The director of The Photographers' Gallery in London on what made 2016 for her - and what she's looking forward to in 2017
1. Visiting ECAL Lausanne, June 2016
Having heard so much about the extraordinary photography school in Lausanne, it was a privilege to finally get an opportunity to visit the place as a guest of Milo Keller to participate in the end-of-year jury for BA photography students. Not only did I hugely enjoy the interaction with the 16 students (along with fellow jury members Sheyi Banke and Will Hudson of Its Nice That) but spending the day exploring this open and transparent building was very refreshing. I felt I had been transplanted to a new Utopia in which fees for attending art schools were affordable and students provided with the time for quality engagement with their tutors and visiting artists. That now seems like a situation which in the UK is sadly long in the past.
2. Eamonn Doyle installation at Les Rencontres d’Arles, July-September 2016
Eamonn’s first installation, combining architecture, design, sound and photography, really did split the photo community in two. People seemed to either love it or hate it. I was impressed by it on many levels – social documentary photography in Arles has been so constrained by the usual tropes of exhibition-making that I felt that Doyle provided a new proposition, which felt aligned to the edginess and emotion of his subjects and reflected the urban environment in which he created the work. I’d now like to see him building on this experience by creating more installations of this nature. I enjoyed the accompanying artist’s books with its concertina pull-outs too.
3. Provoke show at Le Bal, November-March 2016
Diane Dufour’s powerfully-curated show of the work of major protagonists of Provoke movement in Japan seems incredibly timely, given the challenging political times in which we are currently living. The fact that there was very little or in most cases no vintage prints/material from the Provoke era to draw upon, since most of the photographers destroyed their work, made the curating of this show extremely challenging, but the use of secondary material, books and moving image ensured the era came alive in all its intensity. This small but richly-researched show demonstrated to me once again the important role played by the smaller-sized institutions in tackling big subjects such as Provoke.
In 2017 I’m looking forward to:
1. Dominic Hawgood at FOAM, June-August 2017
I have been following Hawgood’s work for some time, and think this is the opportunity he needs to demonstrate how he can work with a larger space to develop his ideas which question the limits and tension between real/virtual, representation and the imagination. Will he be able to sustain them across the ground floor of FOAM? I hope so!
2. Saints at The Photographers’ Gallery, November 2017
The first exhibition exploring the visual representation of the first opera on Broadway to employ an exclusively Afro-American cast – 4 Saints, written by Gertrude Stein. Including portraits and documentary images by Lee Miller, Carl van Vechten, George Platt Lynes, There Bonney and other photographers working in NY and Paris in 1930s, it will provide a valuable insight into a rarely-viewed period of modernist experimentation, avant-garde art and African-American involvement in white American culture.
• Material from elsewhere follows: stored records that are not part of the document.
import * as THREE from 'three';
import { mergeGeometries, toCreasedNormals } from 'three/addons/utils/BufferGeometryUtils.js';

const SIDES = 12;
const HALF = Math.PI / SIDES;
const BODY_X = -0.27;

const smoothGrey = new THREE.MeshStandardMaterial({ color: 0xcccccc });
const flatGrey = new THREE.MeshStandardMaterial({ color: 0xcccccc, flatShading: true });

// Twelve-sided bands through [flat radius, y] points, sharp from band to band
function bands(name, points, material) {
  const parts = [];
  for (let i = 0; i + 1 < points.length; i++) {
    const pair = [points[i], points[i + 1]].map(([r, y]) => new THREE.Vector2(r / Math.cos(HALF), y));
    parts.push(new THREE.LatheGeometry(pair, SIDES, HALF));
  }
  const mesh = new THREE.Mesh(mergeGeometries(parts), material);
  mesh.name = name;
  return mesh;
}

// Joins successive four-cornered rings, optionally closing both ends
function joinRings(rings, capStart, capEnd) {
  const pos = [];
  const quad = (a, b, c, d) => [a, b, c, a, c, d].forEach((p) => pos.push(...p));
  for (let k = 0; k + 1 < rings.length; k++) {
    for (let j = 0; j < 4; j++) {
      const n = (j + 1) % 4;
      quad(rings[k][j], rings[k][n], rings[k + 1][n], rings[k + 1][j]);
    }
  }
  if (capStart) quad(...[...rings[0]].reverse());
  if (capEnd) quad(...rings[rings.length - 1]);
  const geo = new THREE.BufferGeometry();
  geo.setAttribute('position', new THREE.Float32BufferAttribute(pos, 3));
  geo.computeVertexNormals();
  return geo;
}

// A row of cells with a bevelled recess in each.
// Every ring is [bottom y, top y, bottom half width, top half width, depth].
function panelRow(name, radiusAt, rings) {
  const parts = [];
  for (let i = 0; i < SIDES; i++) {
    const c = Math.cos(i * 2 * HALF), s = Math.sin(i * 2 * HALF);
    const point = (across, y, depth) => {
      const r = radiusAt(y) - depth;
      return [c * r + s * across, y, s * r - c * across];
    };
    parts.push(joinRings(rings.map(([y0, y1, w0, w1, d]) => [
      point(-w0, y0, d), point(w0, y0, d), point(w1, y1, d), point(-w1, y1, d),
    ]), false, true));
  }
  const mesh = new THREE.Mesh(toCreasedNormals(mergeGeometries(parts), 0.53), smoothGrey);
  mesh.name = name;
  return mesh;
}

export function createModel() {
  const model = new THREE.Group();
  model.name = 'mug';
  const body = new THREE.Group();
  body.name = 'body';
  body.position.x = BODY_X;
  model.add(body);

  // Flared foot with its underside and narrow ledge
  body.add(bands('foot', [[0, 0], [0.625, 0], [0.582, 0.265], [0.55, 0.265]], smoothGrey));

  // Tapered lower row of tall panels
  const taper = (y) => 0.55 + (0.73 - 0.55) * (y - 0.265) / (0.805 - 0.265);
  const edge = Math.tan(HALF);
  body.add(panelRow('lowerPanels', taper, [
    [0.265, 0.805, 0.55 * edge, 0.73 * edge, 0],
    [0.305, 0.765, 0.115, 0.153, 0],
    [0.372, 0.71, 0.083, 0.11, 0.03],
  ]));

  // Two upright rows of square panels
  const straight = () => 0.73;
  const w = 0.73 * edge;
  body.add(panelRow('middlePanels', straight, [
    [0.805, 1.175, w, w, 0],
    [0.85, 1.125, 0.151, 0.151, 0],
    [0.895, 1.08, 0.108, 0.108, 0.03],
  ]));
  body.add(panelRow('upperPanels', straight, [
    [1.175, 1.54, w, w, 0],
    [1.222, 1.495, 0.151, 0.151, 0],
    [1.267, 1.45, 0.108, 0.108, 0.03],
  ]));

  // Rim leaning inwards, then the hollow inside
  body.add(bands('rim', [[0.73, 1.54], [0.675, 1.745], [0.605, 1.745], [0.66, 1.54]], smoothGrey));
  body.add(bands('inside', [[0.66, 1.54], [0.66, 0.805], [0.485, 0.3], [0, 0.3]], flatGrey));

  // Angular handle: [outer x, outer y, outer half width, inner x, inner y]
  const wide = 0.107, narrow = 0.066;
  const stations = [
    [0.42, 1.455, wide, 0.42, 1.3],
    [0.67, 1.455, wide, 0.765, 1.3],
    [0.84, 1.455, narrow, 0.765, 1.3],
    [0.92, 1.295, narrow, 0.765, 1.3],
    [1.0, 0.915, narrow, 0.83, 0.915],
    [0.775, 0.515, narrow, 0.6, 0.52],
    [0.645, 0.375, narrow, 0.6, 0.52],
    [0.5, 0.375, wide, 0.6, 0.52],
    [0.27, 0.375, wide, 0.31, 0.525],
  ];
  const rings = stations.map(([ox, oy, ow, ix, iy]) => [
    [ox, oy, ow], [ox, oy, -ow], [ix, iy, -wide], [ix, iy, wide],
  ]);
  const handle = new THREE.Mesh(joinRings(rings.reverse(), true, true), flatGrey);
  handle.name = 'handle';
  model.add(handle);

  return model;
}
FEBRUARY 2017 ISSUE: Tales of the City: Richard Renaldi’s overture to New York is our February 2017 cover story. Skate photography legend French Fred provides a fresh take on urban form, Dayanitah Singh navigates India’s industrial legacy, and Mark Neville records children at play, from the East End of London to Afghanistan’s Helmand Province. Plus we speak to Richard Mosse about his large-scale work debuting at The Barbican, and we give our verdict on the Canon EOS 5D Mk IV. It’s available to order online now.